In January, Al-Qaeda-inspired Ansar Beit al-Maqdis, a jihadist group based in Egypt's Sinai, claimed responsibility for rocket fire against Eilat, which lies just across the border.
A Gaza-based Salafist group called the Mujahedeen Shura Council claimed responsibly for an August 2013 rocket attack. Nobody was injured in either incident.
"We will continue to pursue with determination any terror operative who tries to harm the security of Israeli citizens and make him pay a very heavy price," Yaalon said in a statement, which also warned Gaza's Islamist Hamas rulers.
"If (Hamas) doesn't know how to enforce its own authority in the territory, we know how to extract a price from it."
Tensions have risen in and around Gaza after a year of relative calm, with army figures showing 33 rockets have been fired at southern Israel since the start of 2014.
Last week, Hamas redeployed a 600-strong special security force tasked with preventing cross-border rocket fire, after earlier reports it had been pulled back.

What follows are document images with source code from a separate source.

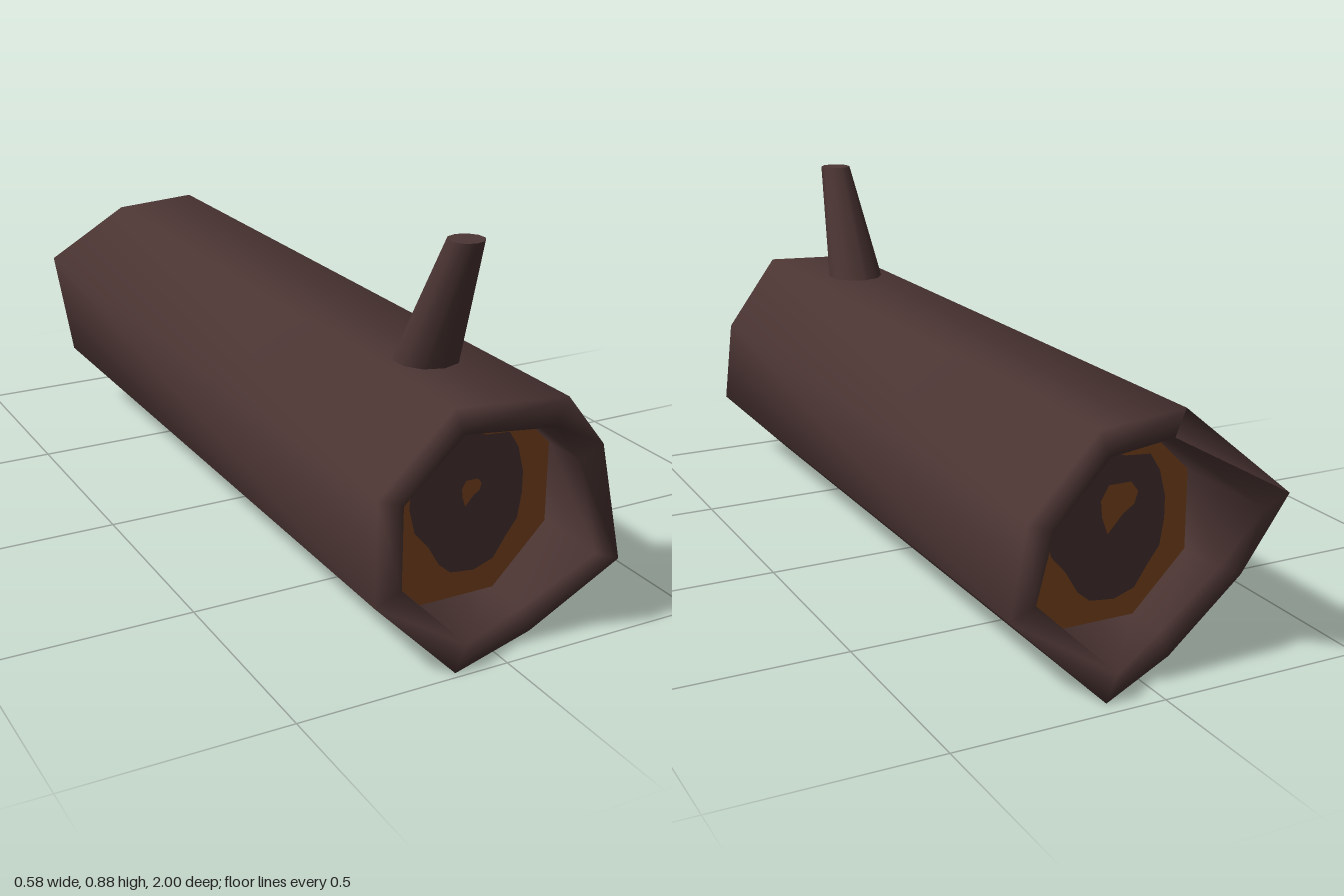
import * as THREE from 'three';

const SIDES = 8;
const CENTER_Y = 0.29;
const OUTER = 0.29 / Math.cos(Math.PI / SIDES);
const INNER = 0.228 / Math.cos(Math.PI / SIDES);

// Jagged end heights, one per corner, counter-clockwise from the upper +x side
const FRONT_Z = [0.91, 1.0, 0.95, 0.94, 0.94, 0.985, 0.91, 0.985];
const BACK_Z = [-0.92, -0.91, -0.86, -1.0, -0.85, -0.83, -0.96, -0.85];
const FRONT_FLOOR = 0.8;
const BACK_FLOOR = -0.72;

// Hollow-ended log lofted from octagonal rings
function logGeometry() {
  const rings = [
    [INNER, () => FRONT_FLOOR],
    [INNER, (k) => FRONT_Z[k]],
    [OUTER, (k) => FRONT_Z[k]],
    [OUTER, (k) => BACK_Z[k]],
    [INNER, (k) => BACK_Z[k]],
    [INNER, () => BACK_FLOOR],
  ];
  const positions = [];
  const index = [];
  rings.forEach(([radius, z], r) => {
    for (let k = 0; k < SIDES; k++) {
      const a = ((k + 0.5) / SIDES) * Math.PI * 2;
      positions.push(Math.cos(a) * radius, CENTER_Y + Math.sin(a) * radius, z(k));
      if (r === rings.length - 1) continue;
      const n = (k + 1) % SIDES;
      const p = r * SIDES + k, q = r * SIDES + n;
      index.push(p, p + SIDES, q, q, p + SIDES, q + SIDES);
    }
  });
  const geometry = new THREE.BufferGeometry();
  geometry.setAttribute('position', new THREE.Float32BufferAttribute(positions, 3));
  geometry.setIndex(index);
  geometry.computeVertexNormals();
  return geometry;
}

// Irregular flat patch through a closed loop of points
function patchGeometry(points) {
  const shape = new THREE.Shape(points.map(([x, y]) => new THREE.Vector2(x, y)));
  return new THREE.ShapeGeometry(shape);
}

const RING = [
  [-0.03, 0.165], [-0.06, 0.155], [-0.1, 0.11], [-0.125, 0.06], [-0.13, 0.01],
  [-0.115, -0.05], [-0.08, -0.09], [-0.05, -0.14], [-0.02, -0.165], [0.04, -0.172],
  [0.09, -0.155], [0.12, -0.11], [0.15, -0.07], [0.16, -0.01], [0.16, 0.04],
  [0.145, 0.1], [0.12, 0.14], [0.06, 0.145], [0.03, 0.155],
];
const CORE = [
  [0.01, 0.048], [0, 0.03], [0.002, 0.01], [0.01, -0.012],
  [0.03, 0.01], [0.045, 0.02], [0.05, 0.035], [0.04, 0.048],
];

export function createModel() {
  const bark = new THREE.MeshStandardMaterial({ color: 0x4b3533 });
  bark.name = 'darkBark';
  const wood = new THREE.MeshStandardMaterial({ color: 0x844a22 });
  wood.name = 'orangeWood';

  const model = new THREE.Group();
  model.name = 'hollowLog';
  const add = (parent, name, geometry, material) => {
    const mesh = new THREE.Mesh(geometry, material);
    mesh.name = name;
    parent.add(mesh);
    return mesh;
  };

  add(model, 'trunk', logGeometry(), bark);

  // Cut wood inside each end: face, growth ring and core
  const addCutFace = (name, z, turn, ringScale, coreScale) => {
    const group = new THREE.Group();
    group.name = name;
    group.position.set(0, CENTER_Y, z);
    group.rotation.y = turn;
    add(group, 'woodFace', new THREE.CircleGeometry(INNER, SIDES, Math.PI / SIDES), wood);
    const ring = add(group, 'growthRing', patchGeometry(RING), bark);
    ring.position.z = 0.003;
    ring.scale.set(ringScale, ringScale, 1);
    const core = add(group, 'woodCore', patchGeometry(CORE), wood);
    core.position.z = 0.006;
    core.scale.set(coreScale, coreScale, 1);
    model.add(group);
  };
  addCutFace('frontCut', FRONT_FLOOR, 0, 1, 1);
  addCutFace('backCut', BACK_FLOOR, Math.PI, 1.05, 1.9);

  // Branch stub leaning forward, with a level top
  const branch = new THREE.CylinderGeometry(0.041, 0.084, 0.38, 10);
  const p = branch.attributes.position;
  for (let i = 0; i < p.count; i++) {
    p.setZ(i, p.getZ(i) + p.getY(i) * 0.46);
  }
  branch.computeVertexNormals();
  add(model, 'branchStub', branch, bark).position.set(-0.015, 0.69, 0.722);

  return model;
}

A spokesman said Hamas would "not allow the occupation (Israel) to break off the ceasefire" that ended an eight-day conflict in November 2012 and which was largely respected throughout 2013.